Baghdad maternity hospital back to full capacity

By Pfc. Christina Sinders , Gulf Region Division, U.S. Army Corps of Engineers

An Iraqi grandmother proudly shows off her new grandchild May 9 at the newly renovated Alwaiya Maternity Hospital in Baghdad.
An Iraqi grandmother proudly shows off her new grandchild May 9 at the newly renovated Alwaiya Maternity Hospital in Baghdad.

BAGHDAD (May 14, 2009) – For engineer Wathiq Abdul Jabbar, the May 9 ribbon-cutting ceremony that capped a $2.4 million renovation of the Alwaiya Maternity hospital here was especially meaningful.

“I feel like I helped rebuild my home,” he said. “I was born and raised just four kilometers from this hospital, so it is a special place for me.”

In 2004, the hospital had a capacity of only 37 beds. Equipment failures and structural damage caused rooms and buildings to remain unused for many years. But that has all changed. The extensive makeover, which Abdul Jabbar described as a “skin off, skin on” renovation, brought the hospital’s capability back to 344 beds.

Abdul Jabbar, chairman of The Muhandis Inbbar Group, directed the project and spoke at the ceremony to officially open the hospital.

“I want to thank the American taxpayer for the help and assistance in making this renovation possible,” he said.

In his remarks, Abdul Jabbar acknowledged the expertise and support of the U.S. Army Corps of Engineers Gulf Region Division in the difficult construction process of a turbulent Baghdad city center. With better security, he said, more projects and improvements in his home area are possible.
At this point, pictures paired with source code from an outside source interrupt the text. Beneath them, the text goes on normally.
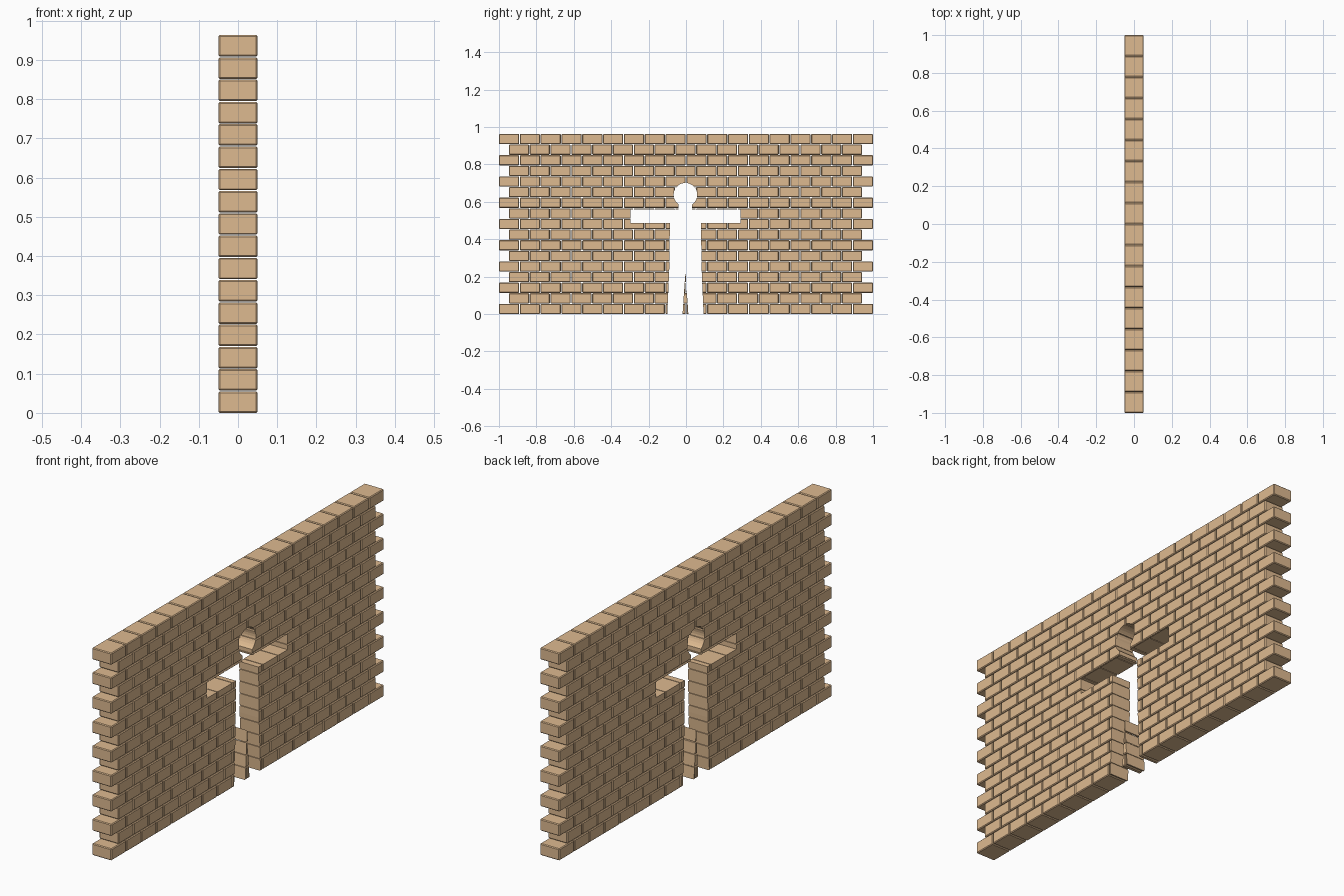
import bpy, bmesh, math
from mathutils import Matrix

if "Cube" in bpy.data.objects:
    bpy.data.objects.remove(bpy.data.objects["Cube"])

ROWS, COLS = 17, 18
LEN, DEPTH, HEIGHT = 0.108, 0.1, 0.0545     # one brick
PITCH_Y = (2 - LEN) / (COLS - 1)
PITCH_Z = (0.963 - HEIGHT) / (ROWS - 1)
SHIFT = 0.053                               # running-bond offset


def finish(name, bm):
    mesh = bpy.data.meshes.new(name)
    bm.to_mesh(mesh)
    bm.free()
    obj = bpy.data.objects.new(name, mesh)
    bpy.context.collection.objects.link(obj)
    return obj


# Bricks: alternate courses are one brick shorter and shifted
bm = bmesh.new()
for row in range(ROWS):
    odd = row % 2
    for col in range(COLS - odd):
        y = -1 + LEN / 2 + odd * SHIFT + col * PITCH_Y
        z = HEIGHT / 2 + row * PITCH_Z
        bmesh.ops.create_cube(bm, size=1, matrix=Matrix.Translation((0, y, z))
                              @ Matrix.Diagonal((DEPTH, LEN, HEIGHT, 1)))
bmesh.ops.bevel(bm, geom=bm.edges[:], offset=0.0035, segments=1,
                affect='EDGES', profile=0.5)
wall = finish("brick_wall", bm)

mat = bpy.data.materials.new("tan_brick")
mat.diffuse_color = (0.73, 0.49, 0.28, 1)
mat.use_nodes = True
mat.node_tree.nodes["Principled BSDF"].inputs["Base Color"].default_value = mat.diffuse_color
wall.data.materials.append(mat)

# Figure-shaped opening: head arc, neck, arms, torso, and two legs
R, HEAD_Z, NECK = 0.063, 0.638, 0.036
a = math.asin(NECK / R)
N = 28
outline = []
for i in range(N + 1):
    t = a + (2 * math.pi - 2 * a) * i / N
    outline.append((R * math.sin(t), HEAD_Z - R * math.cos(t)))
half = [(NECK, 0.56), (0.295, 0.56), (0.295, 0.487), (0.083, 0.487),
        (0.086, 0.25), (0.099, -0.05), (0.019, -0.05)]
outline += [(-y, z) for y, z in half] + [(0, 0.228)] + half[::-1]

bm = bmesh.new()
face = bm.faces.new([bm.verts.new((-0.2, y - 0.003, z)) for y, z in outline])
ext = bmesh.ops.extrude_face_region(bm, geom=[face])
bmesh.ops.translate(bm, vec=(0.4, 0, 0),
                    verts=[v for v in ext["geom"] if isinstance(v, bmesh.types.BMVert)])
bmesh.ops.recalc_face_normals(bm, faces=bm.faces[:])
cutter = finish("opening_cutter", bm)
cutter.hide_render = True
cutter.hide_set(True)

cut = wall.modifiers.new("opening", 'BOOLEAN')
cut.operation = 'DIFFERENCE'
cut.solver = 'EXACT'
cut.object = cutter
Dr. Intisar Hassan al-Tuijari, hospital director, and Dr. Muhammad, a Rusafa-area city councilman, were among the key people who attended the event. Others included Karoly Okolicsanyi, the provincial reconstruction team representative for the U.S. Agency for International Development, hospital staff, Iraqi government officials, representatives from the USACE Gulf Region Central district, and Army Col. Tim McGuire, maneuver area commander of the 82nd Airborne Division’s 3rd Brigade Combat Team.

During his remarks, McGuire echoed Abdul Jabbar’s comments.

“I congratulate the people of Iraq on the refurbished hospital,” he said. “We are honored to be here and celebrate with you. This is a sign of the friendship of the American people with the Iraqi people, and we look forward to a long-term partnership, ensuring a bright future for the children of Iraq.”

The Alwaiya complex consists of 10 buildings, and it includes operating rooms and theaters, delivery rooms, patient wards and a section for premature infants. The hospital also has an external clinic, pharmacy, emergency rooms, prenatal health center and nursery. Alwaiya serves more than a million women on the east side of the Tigris River.

The scope of work for repairs and renovations expanded the hospital to a 344-bed facility while maintaining full services throughout the project. Renovation work included the heating, ventilation and air conditioning system, boilers, electrical, structural, fire alarms, a nurse call system, a data communication network, a TV system and elevators.

Army Capt. Sean Heenan of Gulf Region Central acknowledged the team that was part of the hospital renovation.

“I was fortunate to be here and see this great project across the finish line,” he said. “So many people contributed to the success, but ultimately, the only thing worth remembering is the help this hospital provides the mothers of the Rusafa area of Baghdad.”

Abdul Jabbar credited hospital director Tuijari with keeping the hospital going in spite of the challenges.

“She was available day and night,” Abdul Jabbar said. “I often had to call her at odd hours, even late at night, and she was very helpful every time.”

The officer in charge of GRC’s International Zone Resident Office, Army Capt. Chad Wendolek, put the ceremony in perspective.

“A ribbon cutting is just a small expression of the dedication and hard work all the team members from the IZ Resident Office and central district put into this project,” he said. “I hope the Iraqi mothers and the children born here, cared for here, are told of the personal sacrifice many U.S. citizens made to help their nation and provide a future for generations to come.”

As Iraq strives to build a secure, stable and self-governing nation, the U.S. Army Corps of Engineers Gulf Region Division has completed hundreds of projects in the building, health and education sector. GRD projects have increased Iraq’s annual capacity to treat patients to about 6.6 million patients in hospitals and 4.6 million outpatients at the primary health care centers. Since 2004, USACE has completed 44 hospital renovation projects throughout Iraq, and currently has eight ongoing.